- **WORK TASK**: In the data below, find the line containing "side, rib = .2, .018", then set down that line and every later line up to and including the line containing "k = 1 - rib / (rise / 3)", exactly.

- **SOURCE DATA**:

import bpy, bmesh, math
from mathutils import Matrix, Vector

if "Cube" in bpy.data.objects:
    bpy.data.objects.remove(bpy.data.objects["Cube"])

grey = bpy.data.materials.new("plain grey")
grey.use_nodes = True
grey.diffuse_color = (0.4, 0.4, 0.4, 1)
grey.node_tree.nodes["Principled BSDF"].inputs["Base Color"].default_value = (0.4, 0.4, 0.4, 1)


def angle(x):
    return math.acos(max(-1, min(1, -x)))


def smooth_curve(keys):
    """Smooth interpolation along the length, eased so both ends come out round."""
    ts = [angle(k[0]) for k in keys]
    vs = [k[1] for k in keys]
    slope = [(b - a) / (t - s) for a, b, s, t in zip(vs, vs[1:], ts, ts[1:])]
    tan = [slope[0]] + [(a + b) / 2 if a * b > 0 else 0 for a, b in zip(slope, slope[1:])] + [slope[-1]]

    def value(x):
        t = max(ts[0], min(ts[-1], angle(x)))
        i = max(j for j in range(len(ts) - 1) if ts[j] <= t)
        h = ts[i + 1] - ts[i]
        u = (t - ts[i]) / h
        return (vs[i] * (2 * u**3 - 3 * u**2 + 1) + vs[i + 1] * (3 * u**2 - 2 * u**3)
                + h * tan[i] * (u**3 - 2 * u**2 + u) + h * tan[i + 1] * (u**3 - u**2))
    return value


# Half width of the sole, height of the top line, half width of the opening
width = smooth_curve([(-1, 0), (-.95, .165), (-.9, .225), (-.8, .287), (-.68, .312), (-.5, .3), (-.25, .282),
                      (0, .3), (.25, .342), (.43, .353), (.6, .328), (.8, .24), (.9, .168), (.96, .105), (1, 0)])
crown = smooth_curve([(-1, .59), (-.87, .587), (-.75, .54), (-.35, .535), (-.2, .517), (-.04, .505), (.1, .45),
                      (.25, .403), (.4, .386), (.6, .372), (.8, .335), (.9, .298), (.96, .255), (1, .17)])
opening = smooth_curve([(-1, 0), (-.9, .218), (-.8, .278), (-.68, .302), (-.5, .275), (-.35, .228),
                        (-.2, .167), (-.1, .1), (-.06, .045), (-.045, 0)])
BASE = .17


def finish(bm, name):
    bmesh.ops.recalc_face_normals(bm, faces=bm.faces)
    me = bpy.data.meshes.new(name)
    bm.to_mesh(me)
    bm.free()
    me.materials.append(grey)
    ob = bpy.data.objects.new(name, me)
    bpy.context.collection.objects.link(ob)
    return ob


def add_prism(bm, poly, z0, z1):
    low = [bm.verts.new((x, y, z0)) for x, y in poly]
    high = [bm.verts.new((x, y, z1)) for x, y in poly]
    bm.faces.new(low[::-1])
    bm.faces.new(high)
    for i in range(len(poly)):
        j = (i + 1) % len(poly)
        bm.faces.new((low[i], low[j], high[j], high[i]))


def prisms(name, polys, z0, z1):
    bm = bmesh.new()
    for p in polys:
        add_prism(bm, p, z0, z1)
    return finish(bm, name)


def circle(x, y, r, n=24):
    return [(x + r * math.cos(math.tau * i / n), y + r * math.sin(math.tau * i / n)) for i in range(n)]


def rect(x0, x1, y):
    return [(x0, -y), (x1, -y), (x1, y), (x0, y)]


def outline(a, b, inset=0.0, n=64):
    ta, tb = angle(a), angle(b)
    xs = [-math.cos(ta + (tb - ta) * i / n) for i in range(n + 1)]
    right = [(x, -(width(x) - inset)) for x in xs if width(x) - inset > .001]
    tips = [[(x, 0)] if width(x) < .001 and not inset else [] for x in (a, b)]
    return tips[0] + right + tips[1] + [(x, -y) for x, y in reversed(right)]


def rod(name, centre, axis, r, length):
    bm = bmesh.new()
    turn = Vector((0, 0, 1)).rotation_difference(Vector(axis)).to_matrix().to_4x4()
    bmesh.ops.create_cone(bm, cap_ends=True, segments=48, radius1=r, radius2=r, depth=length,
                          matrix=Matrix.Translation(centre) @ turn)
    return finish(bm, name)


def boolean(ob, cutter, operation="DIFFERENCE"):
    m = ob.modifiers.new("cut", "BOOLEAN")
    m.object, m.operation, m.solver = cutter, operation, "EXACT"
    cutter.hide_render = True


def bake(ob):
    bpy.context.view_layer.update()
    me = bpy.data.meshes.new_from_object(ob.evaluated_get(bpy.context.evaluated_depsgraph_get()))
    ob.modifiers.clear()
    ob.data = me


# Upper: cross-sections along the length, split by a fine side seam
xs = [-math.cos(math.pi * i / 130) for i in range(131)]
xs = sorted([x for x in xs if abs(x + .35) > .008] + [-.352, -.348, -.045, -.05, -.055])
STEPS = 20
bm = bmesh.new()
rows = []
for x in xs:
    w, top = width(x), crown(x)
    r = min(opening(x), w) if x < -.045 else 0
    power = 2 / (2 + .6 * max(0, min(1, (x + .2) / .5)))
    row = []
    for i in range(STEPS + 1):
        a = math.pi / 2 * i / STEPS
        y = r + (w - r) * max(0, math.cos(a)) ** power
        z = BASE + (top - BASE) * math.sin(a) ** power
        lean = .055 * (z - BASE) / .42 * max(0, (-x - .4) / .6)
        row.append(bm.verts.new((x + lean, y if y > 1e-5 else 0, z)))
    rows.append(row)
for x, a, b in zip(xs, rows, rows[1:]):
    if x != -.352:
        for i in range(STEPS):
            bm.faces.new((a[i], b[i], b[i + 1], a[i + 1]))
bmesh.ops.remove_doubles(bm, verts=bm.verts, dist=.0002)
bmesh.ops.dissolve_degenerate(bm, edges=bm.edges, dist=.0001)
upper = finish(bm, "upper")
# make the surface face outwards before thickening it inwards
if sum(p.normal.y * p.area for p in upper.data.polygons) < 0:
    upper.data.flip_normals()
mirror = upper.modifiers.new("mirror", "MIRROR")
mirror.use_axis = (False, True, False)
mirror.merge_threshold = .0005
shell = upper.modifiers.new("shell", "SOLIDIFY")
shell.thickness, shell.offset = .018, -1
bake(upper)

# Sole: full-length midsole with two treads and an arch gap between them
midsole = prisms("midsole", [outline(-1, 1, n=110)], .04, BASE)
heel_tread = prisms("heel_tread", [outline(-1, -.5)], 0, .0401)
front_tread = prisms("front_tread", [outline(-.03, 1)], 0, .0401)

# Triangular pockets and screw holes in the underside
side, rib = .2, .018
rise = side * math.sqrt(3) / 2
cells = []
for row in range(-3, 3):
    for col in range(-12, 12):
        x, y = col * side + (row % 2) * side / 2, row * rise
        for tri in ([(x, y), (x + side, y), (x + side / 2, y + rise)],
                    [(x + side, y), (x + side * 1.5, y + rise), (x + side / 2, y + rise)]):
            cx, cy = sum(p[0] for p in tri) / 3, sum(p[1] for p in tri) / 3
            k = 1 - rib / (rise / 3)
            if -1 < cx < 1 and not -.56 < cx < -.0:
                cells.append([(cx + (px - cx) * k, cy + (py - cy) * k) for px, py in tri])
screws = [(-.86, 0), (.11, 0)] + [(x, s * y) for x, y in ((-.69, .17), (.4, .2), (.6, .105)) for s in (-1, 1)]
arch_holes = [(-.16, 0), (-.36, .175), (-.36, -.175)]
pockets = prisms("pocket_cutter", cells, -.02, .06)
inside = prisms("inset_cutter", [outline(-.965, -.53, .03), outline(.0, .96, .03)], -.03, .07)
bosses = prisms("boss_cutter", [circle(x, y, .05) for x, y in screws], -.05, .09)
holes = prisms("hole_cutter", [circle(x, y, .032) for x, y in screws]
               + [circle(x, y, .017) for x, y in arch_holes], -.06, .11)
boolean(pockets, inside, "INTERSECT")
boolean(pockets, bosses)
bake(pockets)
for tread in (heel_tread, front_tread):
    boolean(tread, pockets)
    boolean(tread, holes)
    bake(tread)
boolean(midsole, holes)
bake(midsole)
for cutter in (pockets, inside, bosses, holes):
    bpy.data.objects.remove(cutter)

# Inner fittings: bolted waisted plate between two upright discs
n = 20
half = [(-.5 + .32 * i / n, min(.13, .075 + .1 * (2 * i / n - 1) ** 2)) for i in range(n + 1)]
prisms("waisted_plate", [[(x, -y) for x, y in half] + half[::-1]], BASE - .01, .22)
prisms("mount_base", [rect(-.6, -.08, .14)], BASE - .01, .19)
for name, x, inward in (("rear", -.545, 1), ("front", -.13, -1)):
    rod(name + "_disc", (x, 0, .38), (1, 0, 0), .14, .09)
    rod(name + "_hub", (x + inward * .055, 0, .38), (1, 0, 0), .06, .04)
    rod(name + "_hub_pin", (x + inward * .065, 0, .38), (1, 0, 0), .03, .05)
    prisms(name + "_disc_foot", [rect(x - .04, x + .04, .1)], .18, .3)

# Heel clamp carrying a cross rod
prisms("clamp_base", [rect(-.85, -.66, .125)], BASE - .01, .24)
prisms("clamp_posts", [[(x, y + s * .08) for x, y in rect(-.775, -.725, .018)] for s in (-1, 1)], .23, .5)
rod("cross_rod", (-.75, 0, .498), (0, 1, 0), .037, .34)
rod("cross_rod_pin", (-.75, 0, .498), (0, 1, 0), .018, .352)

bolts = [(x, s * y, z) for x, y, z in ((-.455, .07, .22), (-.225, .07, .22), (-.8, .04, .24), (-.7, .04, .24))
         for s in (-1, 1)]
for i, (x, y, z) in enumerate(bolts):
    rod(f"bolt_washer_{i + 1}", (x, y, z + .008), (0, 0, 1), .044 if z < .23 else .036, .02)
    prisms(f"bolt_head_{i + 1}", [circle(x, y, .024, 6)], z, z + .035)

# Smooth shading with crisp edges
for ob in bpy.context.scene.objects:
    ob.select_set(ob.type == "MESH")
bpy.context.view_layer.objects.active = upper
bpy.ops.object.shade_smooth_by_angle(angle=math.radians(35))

- **RESPONSE AREA**:
side, rib = .2, .018
rise = side * math.sqrt(3) / 2
cells = []
for row in range(-3, 3):
    for col in range(-12, 12):
        x, y = col * side + (row % 2) * side / 2, row * rise
        for tri in ([(x, y), (x + side, y), (x + side / 2, y + rise)],
                    [(x + side, y), (x + side * 1.5, y + rise), (x + side / 2, y + rise)]):
            cx, cy = sum(p[0] for p in tri) / 3, sum(p[1] for p in tri) / 3
            k = 1 - rib / (rise / 3)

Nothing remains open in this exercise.